Start of Data for this exercise
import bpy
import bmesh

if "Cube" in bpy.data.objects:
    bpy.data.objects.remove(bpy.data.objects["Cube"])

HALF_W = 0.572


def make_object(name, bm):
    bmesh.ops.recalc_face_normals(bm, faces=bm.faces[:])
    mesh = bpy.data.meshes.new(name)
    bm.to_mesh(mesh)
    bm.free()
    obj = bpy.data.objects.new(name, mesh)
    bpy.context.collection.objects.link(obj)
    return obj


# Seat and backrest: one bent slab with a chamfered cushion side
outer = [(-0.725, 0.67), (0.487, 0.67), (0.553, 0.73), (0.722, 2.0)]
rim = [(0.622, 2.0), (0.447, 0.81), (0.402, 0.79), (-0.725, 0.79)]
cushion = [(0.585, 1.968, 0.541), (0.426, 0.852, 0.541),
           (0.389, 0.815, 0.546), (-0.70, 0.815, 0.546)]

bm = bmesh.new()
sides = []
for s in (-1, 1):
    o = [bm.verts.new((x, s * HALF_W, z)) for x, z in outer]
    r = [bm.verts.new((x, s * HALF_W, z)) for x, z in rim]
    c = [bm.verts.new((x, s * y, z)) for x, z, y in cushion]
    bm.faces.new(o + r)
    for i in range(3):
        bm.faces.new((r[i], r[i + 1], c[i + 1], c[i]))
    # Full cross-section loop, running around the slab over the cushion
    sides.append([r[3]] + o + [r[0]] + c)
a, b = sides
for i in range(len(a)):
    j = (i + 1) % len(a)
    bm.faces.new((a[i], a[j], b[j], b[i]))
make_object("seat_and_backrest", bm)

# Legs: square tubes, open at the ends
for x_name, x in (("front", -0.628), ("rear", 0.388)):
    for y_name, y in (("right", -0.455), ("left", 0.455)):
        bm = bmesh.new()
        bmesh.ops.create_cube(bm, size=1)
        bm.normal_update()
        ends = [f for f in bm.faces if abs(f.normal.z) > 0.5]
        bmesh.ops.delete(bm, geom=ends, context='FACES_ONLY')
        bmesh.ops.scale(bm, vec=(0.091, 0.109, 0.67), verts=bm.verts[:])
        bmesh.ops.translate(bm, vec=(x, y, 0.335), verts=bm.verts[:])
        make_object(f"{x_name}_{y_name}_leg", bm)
End of Data for this exercise
◆ **Exercise description**: Every line above must be reproduced exactly as it stands.

◆ **Exercise output**:
import bpy
import bmesh

if "Cube" in bpy.data.objects:
    bpy.data.objects.remove(bpy.data.objects["Cube"])

HALF_W = 0.572


def make_object(name, bm):
    bmesh.ops.recalc_face_normals(bm, faces=bm.faces[:])
    mesh = bpy.data.meshes.new(name)
    bm.to_mesh(mesh)
    bm.free()
    obj = bpy.data.objects.new(name, mesh)
    bpy.context.collection.objects.link(obj)
    return obj


# Seat and backrest: one bent slab with a chamfered cushion side
outer = [(-0.725, 0.67), (0.487, 0.67), (0.553, 0.73), (0.722, 2.0)]
rim = [(0.622, 2.0), (0.447, 0.81), (0.402, 0.79), (-0.725, 0.79)]
cushion = [(0.585, 1.968, 0.541), (0.426, 0.852, 0.541),
           (0.389, 0.815, 0.546), (-0.70, 0.815, 0.546)]

bm = bmesh.new()
sides = []
for s in (-1, 1):
    o = [bm.verts.new((x, s * HALF_W, z)) for x, z in outer]
    r = [bm.verts.new((x, s * HALF_W, z)) for x, z in rim]
    c = [bm.verts.new((x, s * y, z)) for x, z, y in cushion]
    bm.faces.new(o + r)
    for i in range(3):
        bm.faces.new((r[i], r[i + 1], c[i + 1], c[i]))
    # Full cross-section loop, running around the slab over the cushion
    sides.append([r[3]] + o + [r[0]] + c)
a, b = sides
for i in range(len(a)):
    j = (i + 1) % len(a)
    bm.faces.new((a[i], a[j], b[j], b[i]))
make_object("seat_and_backrest", bm)

# Legs: square tubes, open at the ends
for x_name, x in (("front", -0.628), ("rear", 0.388)):
    for y_name, y in (("right", -0.455), ("left", 0.455)):
        bm = bmesh.new()
        bmesh.ops.create_cube(bm, size=1)
        bm.normal_update()
        ends = [f for f in bm.faces if abs(f.normal.z) > 0.5]
        bmesh.ops.delete(bm, geom=ends, context='FACES_ONLY')
        bmesh.ops.scale(bm, vec=(0.091, 0.109, 0.67), verts=bm.verts[:])
        bmesh.ops.translate(bm, vec=(x, y, 0.335), verts=bm.verts[:])
        make_object(f"{x_name}_{y_name}_leg", bm)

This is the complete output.